Wednesday, March 16, 2011

Happy Irish Heritage Day

Argh, I want to post 10 other things right now, but instead I'm going to say what I've said every year for the past 2 decades:

Unless you're going to pitch as much of a fit over this day as the one in October, please STFU and let us Italians have a day of Pride in our heritage too. At least we don't get shit-faced at our parades. And the food is better. Rename them "Irish Heritage Day" and in October "Italian Heritage Day" and everyone can be happy. There, my rant is done.

Speaking of getting shit-faced, here is another entry in my ongoing series of saintly veneers put over Pagan celebrations: This week is the Bacchinalia, the festival of Bacchus! Time to drink and dance. No wonder it's a tradition to get drunk at this time of year! After this long-ass Winter I'm ready to tie one on for the start of Spring too!

The Bacchanalia were wild and mystic festivals of the Roman god Bacchus. Introduced into Rome from lower Italy by way of Etruria (c. 200 BC), the bacchanalia were originally held in secret and attended by women only. The festivals occurred on three days of the year in the grove of Simila near the Aventine Hill, on March 16 and March 17.

Wiki has a lengthy article on this which is actually worth reading. It touches on Crete as a wine source, and a center of the mysteries. Here is where Ariadne enters the picture. Funny, I just started following another blog that discusses Crete, Ariadne and the labyrinth (I found it while looking for Minoan labyrinth and Ariadne resources). So thanks to Debra for sharing more of Ariadne's story. I happen to agree that much of Greek mythology is the patriarchalization of earlier mysteries. Did I just make up a word? Awesome!

What was involved in a Bacchinalia? Did True Blood get it right? Wine and drugs and sex (and shape shifter sacrifice and a gigantic egg)? Sounds like a rave. Bacchinalias were the first raves! \o/ lol I don't drink, so I don't know why this appeals to me. Perhaps because my name is of Thracian origin and so are these mysteries? There is also a record of trance dancing and possession by Deity.

Dionysus/Bacchus absorbed many other deities including Liber and Zagreus. Absorbed or are they different aspects thereof? Anyway, a bit about Ariadne: Her name means "Most Holy" in both Greek and Latin. Quoth Wiki: Ariadne (Etruscan Areatha) is paired with Dionysus (Etruscan Fufluns) on engraved bronze Etruscan bronze mirrorbacks, where the Athenian culture-hero Theseus is absent, and Semele (Etruscan Semla), as mother of Dionysus, may accompany the pair, lending a particularly Etruscan air of family authority.

An inscription from Knossos (home of Ariadne, the infamous labyrinth and Minotaur) says: "to all the gods, honey... to the mistress of the labyrinth honey" Ariadne as Priestess of Knossos?

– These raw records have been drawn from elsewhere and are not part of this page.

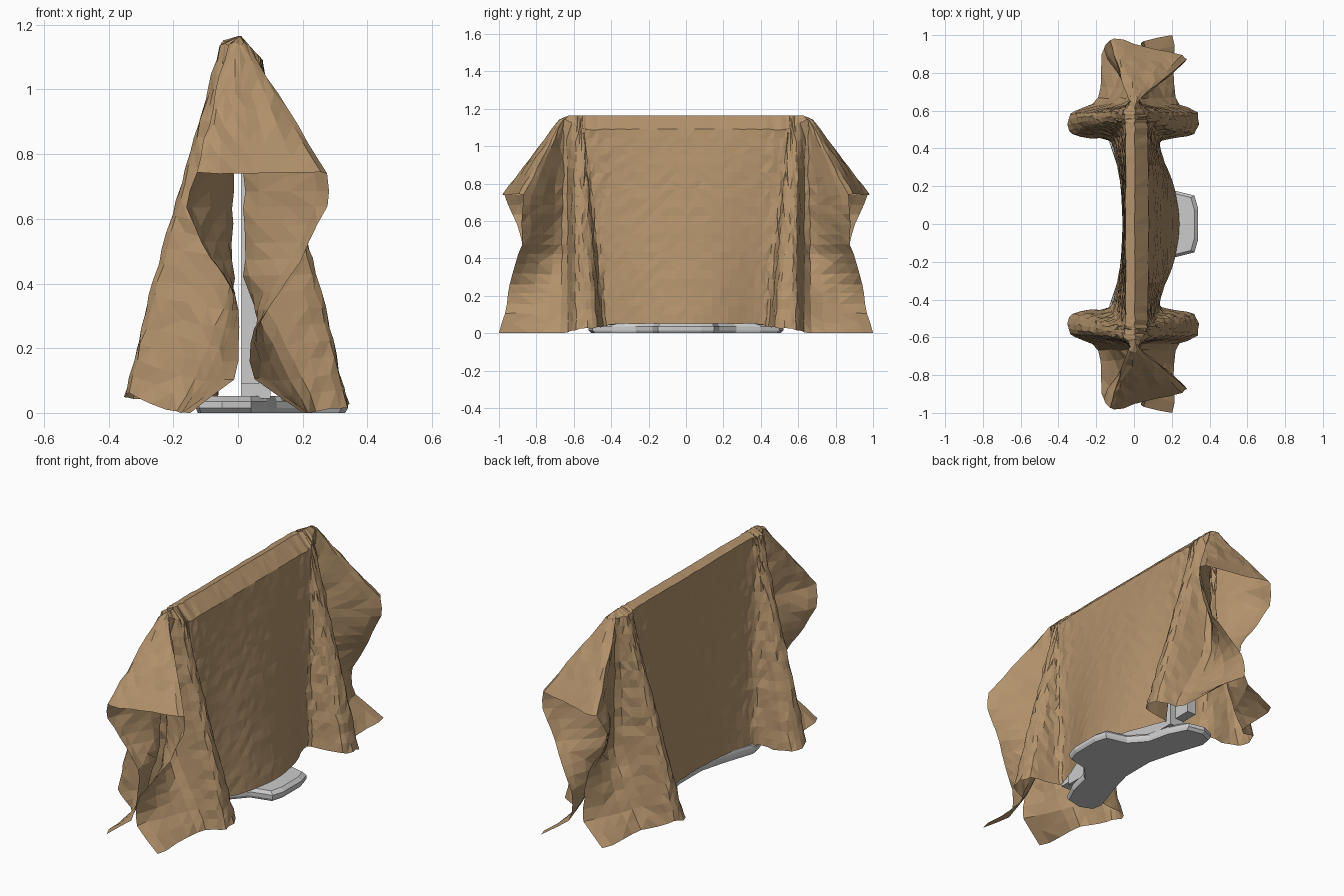
import bpy, bmesh, random
from mathutils import Vector

if "Cube" in bpy.data.objects:
    bpy.data.objects.remove(bpy.data.objects["Cube"])

random.seed(4)

def finish(bm, name, mat=None):
    me = bpy.data.meshes.new(name)
    bm.to_mesh(me)
    bm.free()
    ob = bpy.data.objects.new(name, me)
    bpy.context.collection.objects.link(ob)
    if mat:
        me.materials.append(mat)
    return ob

def box(name, lo, hi):
    bm = bmesh.new()
    bmesh.ops.create_cube(bm, size=1)
    lo, hi = Vector(lo), Vector(hi)
    for v in bm.verts:
        v.co = (lo + hi) / 2 + v.co * (hi - lo)
    return finish(bm, name)

# --- draped cloth: strands hanging from the ridge to the hem, half y < 0 ---
TOP, LIP, STEPS = 1.14, 0.74, 22
ROWS = [TOP + (LIP - TOP) * i / 8 for i in range(8)] + [LIP * (1 - i / 14) for i in range(15)]

def straight(y0, top_x, top_z, hem):
    a, b = Vector((top_x, y0, top_z)), Vector(hem)
    return [Vector((.005, y0, 1.165))] + [a.lerp(b, 1 - z / TOP) for z in ROWS]

def strand(xy_at):
    return [Vector((.005, -.62, 1.165))] + [Vector((*xy_at(z), z)) for z in ROWS]

def waist(side):
    return strand(lambda z: (side * (.02 + .2 * max(0, 1 - z / .42) ** 1.2), -.65 - .02 * (1 - z / TOP)))

def bent(*zxy):
    def at(z):
        if z <= zxy[-1][0]:
            return zxy[-1][1:]
        i = next(k for k in range(len(zxy) - 1) if zxy[k + 1][0] <= z)
        p, q = Vector(zxy[i]), Vector(zxy[i + 1])
        return p.lerp(q, (p.x - z) / (p.x - q.x))[1:]
    return strand(at)

FACE = (0, -.2, -.4)
right = [straight(y, .075, 1.09, (.24 - .55 * y * y, .9 * y, .05)) for y in FACE]
right += [straight(-.53, .07, 1.09, (.15, -.44, .04)),
          straight(-.56, .06, 1.1, (.315, -.475, .03)),
          straight(-.6, .045, 1.12, (.335, -.59, .02)), waist(1)]
# free end edge: hood lobes, then flaps curling inward
edge_r = bent((TOP, .03, -.66), (LIP, .28, -.87), (.65, .28, -.88), (.5, .21, -.87),
              (.25, .045, -.95), (.12, .03, -.96), (0, .2, -1))
crown = bent((TOP, 0, -.68), (.95, .02, -.81), (LIP, .05, -.94))
edge_l = bent((TOP, -.03, -.66), (LIP, -.13, -.97), (.65, -.165, -.93), (.5, -.1, -.88),
              (.36, 0, -.87), (.12, .005, -.92), (0, -.15, -.95))
left = [waist(-.85), straight(-.6, -.05, 1.14, (-.34, -.58, .06)),
        straight(-.56, -.05, 1.14, (-.32, -.475, .04)),
        straight(-.53, -.045, 1.15, (-.14, -.44, .04))]
left += [straight(y, -.045, 1.15, (-.06 - .25 * y * y, .9 * y, .05)) for y in reversed(FACE)]
strands = right + [edge_r, crown, edge_l] + left
HOOD = (len(right), len(right) + 1)          # strand gaps that stop at the lip

flip = lambda s: [Vector((p.x, -p.y, p.z)) for p in s]
ctrl = [flip(strands[1])] + strands + [flip(strands[-2])]

def spline(p0, p1, p2, p3, t):
    m1, m2 = (p2 - p0) * .45, (p3 - p1) * .45
    return (p1 * (2*t**3 - 3*t*t + 1) + m1 * (t**3 - 2*t*t + t)
            + p2 * (3*t*t - 2*t**3) + m2 * (t**3 - t*t))

SUB = 4
bm = bmesh.new()
cols = []
for i in range(1, len(ctrl) - 2):
    for k in range(SUB):
        cols.append([spline(*q, k / SUB) for q in zip(*ctrl[i - 1:i + 3])])
cols.append(ctrl[-2])
grid = [[bm.verts.new(p) for p in c] for c in cols]
for c, (a, b) in enumerate(zip(grid, grid[1:])):
    rows = 9 if c // SUB in HOOD else len(a) - 1
    for j in range(rows):
        bm.faces.new((a[j], a[j + 1], b[j + 1], b[j]))
bmesh.ops.delete(bm, geom=[v for v in bm.verts if not v.link_faces], context='VERTS')
bmesh.ops.remove_doubles(bm, verts=bm.verts, dist=0.004)

# crumple, mostly on the folded ends
for v in bm.verts:
    amt = 0.005 if v.co.y < -.42 else 0.002
    on_seam = abs(v.co.y) < 1e-4
    d = Vector([random.uniform(-amt, amt) for _ in range(3)])
    if on_seam:
        d.y = 0
    if v.co.z > 1.15:
        d.z = 0
    v.co += d
    v.co.z = max(v.co.z, 0)
    v.co.y = max(v.co.y, -1)
bmesh.ops.triangulate(bm, faces=bm.faces)

# mirrored other end
geo = bmesh.ops.duplicate(bm, geom=bm.verts[:] + bm.edges[:] + bm.faces[:])["geom"]
for v in [g for g in geo if isinstance(g, bmesh.types.BMVert)]:
    v.co.y *= -1
bmesh.ops.reverse_faces(bm, faces=[g for g in geo if isinstance(g, bmesh.types.BMFace)])
bmesh.ops.remove_doubles(bm, verts=[v for v in bm.verts if abs(v.co.y) < 1e-3], dist=0.0005)
bmesh.ops.recalc_face_normals(bm, faces=bm.faces)
brown = bpy.data.materials.new("cloth_brown")
brown.diffuse_color = (0.45, 0.29, 0.15, 1)
brown.use_nodes = True
brown.node_tree.nodes["Principled BSDF"].inputs["Base Color"].default_value = brown.diffuse_color
finish(bm, "draped_cloth", brown)

# --- crescent foot plate with chamfered rim ---
half = [(.34, .08), (.32, .15), (.2, .18), (.12, .27), (.09, .4), (.04, .5),
        (-.05, .52), (-.12, .49), (-.13, .43), (-.07, .25), (-.03, .1)]
outline = half + [(x, -y) for x, y in reversed(half)]
bm = bmesh.new()
rings = []
for z, s in ((0, .97), (.015, 1), (.035, 1), (.052, .93)):
    rings.append([bm.verts.new((.05 + (x - .05) * s, y * s, z)) for x, y in outline])
n = len(outline)
for a, b in zip(rings, rings[1:]):
    for i in range(n):
        bm.faces.new((a[i], a[(i + 1) % n], b[(i + 1) % n], b[i]))
bm.faces.new(rings[0])
bm.faces.new(rings[-1])
bmesh.ops.recalc_face_normals(bm, faces=bm.faces)
finish(bm, "foot_plate")

# --- covered panel and its lower rail ---
box("covered_panel", (.01, -.52, .09), (.065, .52, 1.06))
box("lower_rail", (.01, -.42, .045), (.1, .42, .2))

Mistress of the Labyrinth? There are stories associating Dionysus and Proserpina. Is Ariadne another name for her? Certainly, if the labyrinth is the decent into and return from the Underworld, the labyrinth is her domain. Are the two Goddesses the same? Different names from different lands? Is Ariadne the Minoan Snake Goddess Herself? There are also myths involving Dionysus descending into the Underworld to retrieve Ariadne as well as his mother, Semele (Proserpina and Ceres?) It was spoofed in ancient times, by Aristophanes in his comedy, The Frogs. Instead of going to the underworld to get the women back, he complains about a lack of good writers and goes to bring back the best one. There is a contest where he decides. Stephen Sondheim updated the concept in a musical.

Note the last picture from the Villa of the Mysteries. Is this the Bacchic Cult Rites? Is it the Eleusinian Mysteries? Were they combined in Greece? Are Proserpina and Ariadne alternate names for the same Goddess? Mmmm food for thought, tastes great, less filling.

Dionysus & Ariadne at a tragedy play | Greek vase, Athenian red figure volute krater
Note the Leopards in this Waterhouse painting. They are associated with Dionysus

Dionysus with Semele or Ariadne?


1 comment:

  1. I like your idea very much of renaming these holidays as "Irish Heritage Day" and "Italian Heritage Day" -- puts the emphasis where it should be -- on culture, not individuals or specific historical events.